A Memorial Grove ceremony will be held in the southwest corner of Larned Hall on Nov. 12. During this time, students, faculty and staff “can come together to remember, contemplate, and reflect,” according to an email from Interim Vice President of Enrollment and Student Development Lorretta Holloway.
While this information was sent to students in an email by Holloway, what students may not know is that the ashes of a former student, Asako Mazawa, will be laid to rest in this memorial after nearly three years of being disinterred.
For those of you who do not know the story of Mazawa, she was an international student from Japan who studied history at FSU. She was killed in 1997 in a motorcycle accident.
Mazawa registered as an organ donor while in the United States a mere two months before she would be pronounced brain dead at Boston Medical Center.
Mazawa was a daughter. A sister. A 24 year-old senior history major. A member of the FSU family.
She was a young woman who saved the lives of several people, despite knowing her decision to donate her organs – which included her heart, lungs and liver – was an act considered taboo in her homeland of Japan.
Doris Kalohn, who was the recipient of Asako’s liver in 1997, is now 85 years old.
For a time, Mazawa was honored on this campus. Two years after her death, the administration constructed a memorial garden in her name and a portion of her ashes, brought from Japan by her parents, were buried beneath the soil. The burial site was marked with a commemorative placard.
In the 1999 addition of “The Dial,” FSU’s yearbook, it was written, “This garden will forever preserve her memory.”
Unfortunately,the administration could not uphold this wish. The garden was dismantled fourteen years later during the construction of Hemenway Hall.
Mazawa’s ashes were not placed in any sort of temporary memorial. They were not kept in public. Perhaps they could have placed the container holding her ashes in one of the display cases in Dwight Hall with a picture of her beside it.
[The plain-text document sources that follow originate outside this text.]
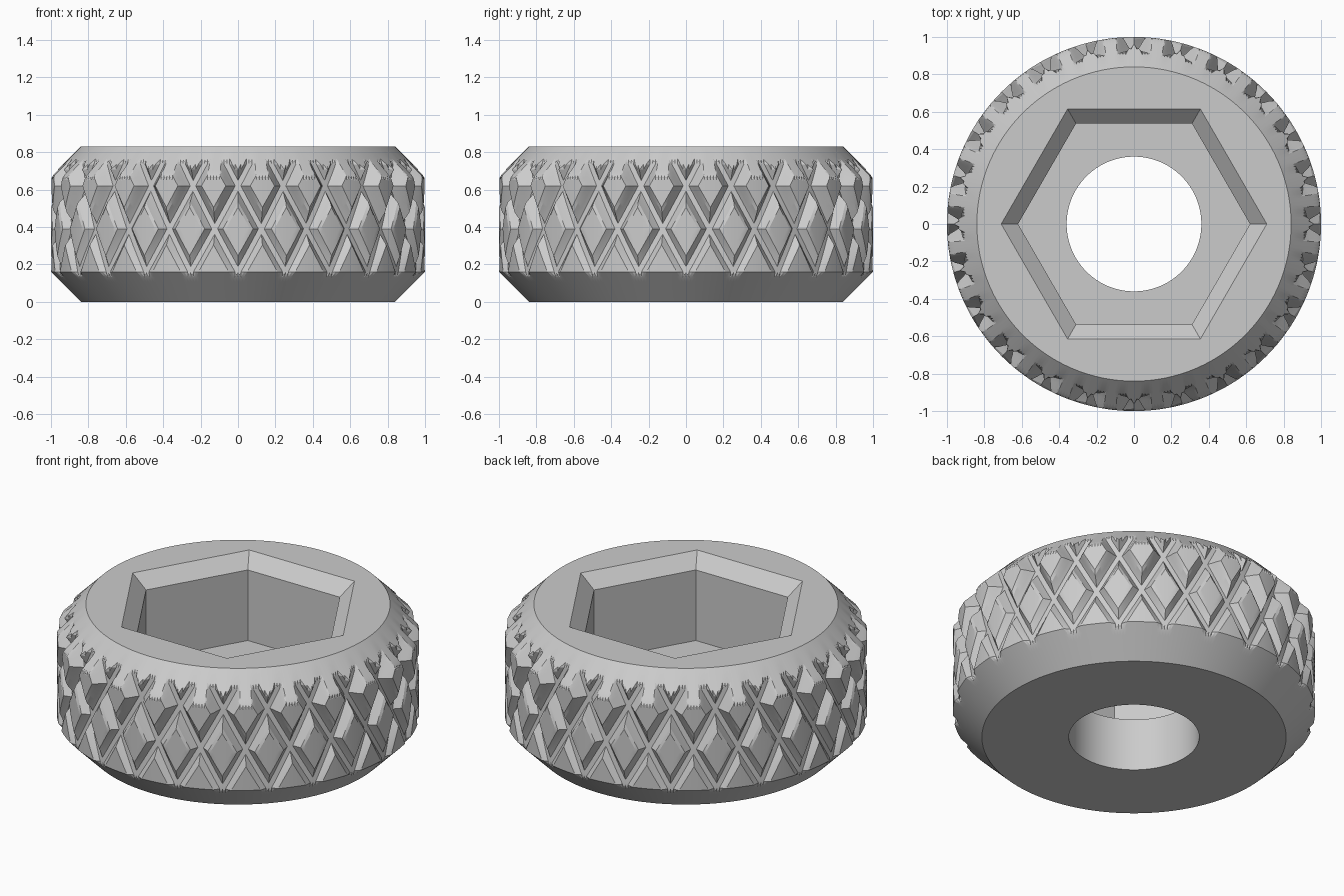
import bpy, bmesh
from math import pi, cos, sin, radians

cube = bpy.data.objects.get("Cube")
if cube:
    bpy.data.objects.remove(cube, do_unlink=True)

TEETH = 24                    # grooves of each hand around the rim
STEPS = 16                    # mesh columns per groove
COLS = TEETH * STEPS
PITCH = 0.46                  # height of one diamond cell
HEIGHT = 0.83
FACE_R = 0.84                 # radius of the flat faces
LOW = 0.16                    # height where the lower bevel ends

grey = bpy.data.materials.new("satin grey")
grey.use_nodes = True
colour = (0.6, 0.6, 0.6, 1)
grey.diffuse_color = colour
grey.node_tree.nodes["Principled BSDF"].inputs["Base Color"].default_value = colour


def circle(radius):
    return lambda col: radius


def hexagon(corner):
    """Radius of a hexagon with a corner on +x."""
    def radius(col):
        a = (2 * pi * col / COLS) % (pi / 3) - pi / 6
        return corner * cos(pi / 6) / cos(a)
    return radius


def groove_depth(u, t):
    """Depth of a flat-bottomed groove; t runs 0 to 1 up the rim."""
    off = abs(u - round(u))
    half = 0.17 + 0.08 * t
    floor = 0.35 * half
    full = 0.02 + 0.066 * t
    return full * min(1, max(0, (half - off) / (half - floor)))


def knurl_radius(col, z):
    """Bevelled cylinder cut by two crossing sets of helical grooves."""
    p = col / STEPS
    q = (z - LOW) / PITCH
    t = min(1, max(0, (z - LOW) / 0.6))
    cut = max(groove_depth(p + q, t), groove_depth(p - q, t))
    return min(FACE_R + z, FACE_R + HEIGHT - z, 1 - cut)


def place(radius, col, z):
    a = 2 * pi * col / COLS
    return radius * cos(a), radius * sin(a), z


bm = bmesh.new()


def ring(radius, z):
    return [bm.verts.new(place(radius(c), c, z)) for c in range(COLS)]


def bridge(a, b):
    for c in range(COLS):
        d = (c + 1) % COLS
        bm.faces.new((a[c], a[d], b[d], b[c]))


# Knurled rim: each cell is a fan so both groove directions have clean edges
row_h = PITCH / STEPS
rows = [LOW + row_h * i for i in range(-2, 22)]
rim = [ring(lambda c, z=z: knurl_radius(c, z), z) for z in rows]
for z, a, b in zip(rows, rim, rim[1:]):
    for c in range(COLS):
        d = (c + 1) % COLS
        mid_z = z + row_h / 2
        mid = bm.verts.new(place(knurl_radius(c + 0.5, mid_z), c + 0.5, mid_z))
        corners = (a[c], a[d], b[d], b[c])
        for i in range(4):
            bm.faces.new((corners[i], corners[(i + 1) % 4], mid))

# Top face, bevelled hexagonal pocket, through hole, underside and lower bevel
shell = [
    (circle(FACE_R), HEIGHT),
    (hexagon(0.71), HEIGHT),
    (hexagon(0.62), 0.75),
    (hexagon(0.62), 0.32),
    (circle(0.36), 0.32),
    (circle(0.36), 0),
    (circle(FACE_R), 0),
]
loops = [rim[-1]] + [ring(r, z) for r, z in shell] + [rim[0]]
for a, b in zip(loops, loops[1:]):
    bridge(a, b)

bmesh.ops.recalc_face_normals(bm, faces=bm.faces)
mesh = bpy.data.meshes.new("knurled_knob")
bm.to_mesh(mesh)
bm.free()
mesh.materials.append(grey)
knob = bpy.data.objects.new("knurled_knob", mesh)
bpy.context.collection.objects.link(knob)

# Smooth round surfaces, crisp groove and socket edges
bpy.ops.object.select_all(action='DESELECT')
knob.select_set(True)
bpy.context.view_layer.objects.active = knob
bpy.ops.object.shade_smooth_by_angle(angle=radians(18))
Instead, the decision was made to hold them in the office of the vice president of Enrollment and Student Development. While perhaps an acceptable short-term solution, as the months passed by, as two years slipped away, Mazawa’s ashes – and her memory – were forgotten by the FSU community.
We at The Gatepost understand why the administration has decided not to mention Asako in its advertisements for the Memorial Grove Dedication Ceremony. The administration would be reminding this campus community of how they bafflingly chose to bury the legacy of a truly astounding hero.
Mazawa’s death occurred nearly two decades ago, but she was still a member of our community, and we, as members of this community, should be aware of what we lost on June 10, 1997.
As in any community, how we honor those we have lost is a reflection of ourselves. This administration has not done right by Asako and her family the past two and a half years. Therefore, they have not done right by this community.
Students, faculty and staff – whether you knew Asako or have never heard of her story before – we at The Gatepost implore you all to attend the Memorial Grove Dedication Ceremony next Thursday, Nov. 12, at 3:30, at the southwest corner of Larned Hall.